Work to be completed: The data below is to be output in full, unchanged.

■ ■ ■ ■ ■

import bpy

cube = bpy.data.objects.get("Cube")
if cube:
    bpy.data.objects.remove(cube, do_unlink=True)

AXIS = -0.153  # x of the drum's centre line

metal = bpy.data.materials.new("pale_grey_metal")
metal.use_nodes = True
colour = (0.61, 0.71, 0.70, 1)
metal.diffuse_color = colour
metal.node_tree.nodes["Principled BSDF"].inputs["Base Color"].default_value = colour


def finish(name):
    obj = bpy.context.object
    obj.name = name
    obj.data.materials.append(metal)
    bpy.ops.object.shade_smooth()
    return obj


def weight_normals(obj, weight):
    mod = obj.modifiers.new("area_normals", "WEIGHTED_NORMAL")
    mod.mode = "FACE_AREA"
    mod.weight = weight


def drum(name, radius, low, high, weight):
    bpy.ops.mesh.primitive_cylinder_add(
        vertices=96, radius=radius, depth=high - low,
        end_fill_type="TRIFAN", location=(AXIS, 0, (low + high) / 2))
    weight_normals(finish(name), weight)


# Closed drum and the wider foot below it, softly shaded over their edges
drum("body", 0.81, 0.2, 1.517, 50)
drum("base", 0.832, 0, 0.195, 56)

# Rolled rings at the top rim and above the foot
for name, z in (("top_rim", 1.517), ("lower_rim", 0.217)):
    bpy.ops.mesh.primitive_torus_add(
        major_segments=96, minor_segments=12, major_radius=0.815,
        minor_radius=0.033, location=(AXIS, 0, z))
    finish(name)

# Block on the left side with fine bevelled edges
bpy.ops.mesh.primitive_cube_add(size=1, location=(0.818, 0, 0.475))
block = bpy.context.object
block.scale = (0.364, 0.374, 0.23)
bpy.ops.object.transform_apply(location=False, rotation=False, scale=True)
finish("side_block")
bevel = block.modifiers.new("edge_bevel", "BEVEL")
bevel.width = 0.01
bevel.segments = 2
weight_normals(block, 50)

■ ■ ■ ■ ■

Exercise response:
import bpy

cube = bpy.data.objects.get("Cube")
if cube:
    bpy.data.objects.remove(cube, do_unlink=True)

AXIS = -0.153  # x of the drum's centre line

metal = bpy.data.materials.new("pale_grey_metal")
metal.use_nodes = True
colour = (0.61, 0.71, 0.70, 1)
metal.diffuse_color = colour
metal.node_tree.nodes["Principled BSDF"].inputs["Base Color"].default_value = colour


def finish(name):
    obj = bpy.context.object
    obj.name = name
    obj.data.materials.append(metal)
    bpy.ops.object.shade_smooth()
    return obj


def weight_normals(obj, weight):
    mod = obj.modifiers.new("area_normals", "WEIGHTED_NORMAL")
    mod.mode = "FACE_AREA"
    mod.weight = weight


def drum(name, radius, low, high, weight):
    bpy.ops.mesh.primitive_cylinder_add(
        vertices=96, radius=radius, depth=high - low,
        end_fill_type="TRIFAN", location=(AXIS, 0, (low + high) / 2))
    weight_normals(finish(name), weight)


# Closed drum and the wider foot below it, softly shaded over their edges
drum("body", 0.81, 0.2, 1.517, 50)
drum("base", 0.832, 0, 0.195, 56)

# Rolled rings at the top rim and above the foot
for name, z in (("top_rim", 1.517), ("lower_rim", 0.217)):
    bpy.ops.mesh.primitive_torus_add(
        major_segments=96, minor_segments=12, major_radius=0.815,
        minor_radius=0.033, location=(AXIS, 0, z))
    finish(name)

# Block on the left side with fine bevelled edges
bpy.ops.mesh.primitive_cube_add(size=1, location=(0.818, 0, 0.475))
block = bpy.context.object
block.scale = (0.364, 0.374, 0.23)
bpy.ops.object.transform_apply(location=False, rotation=False, scale=True)
finish("side_block")
bevel = block.modifiers.new("edge_bevel", "BEVEL")
bevel.width = 0.01
bevel.segments = 2
weight_normals(block, 50)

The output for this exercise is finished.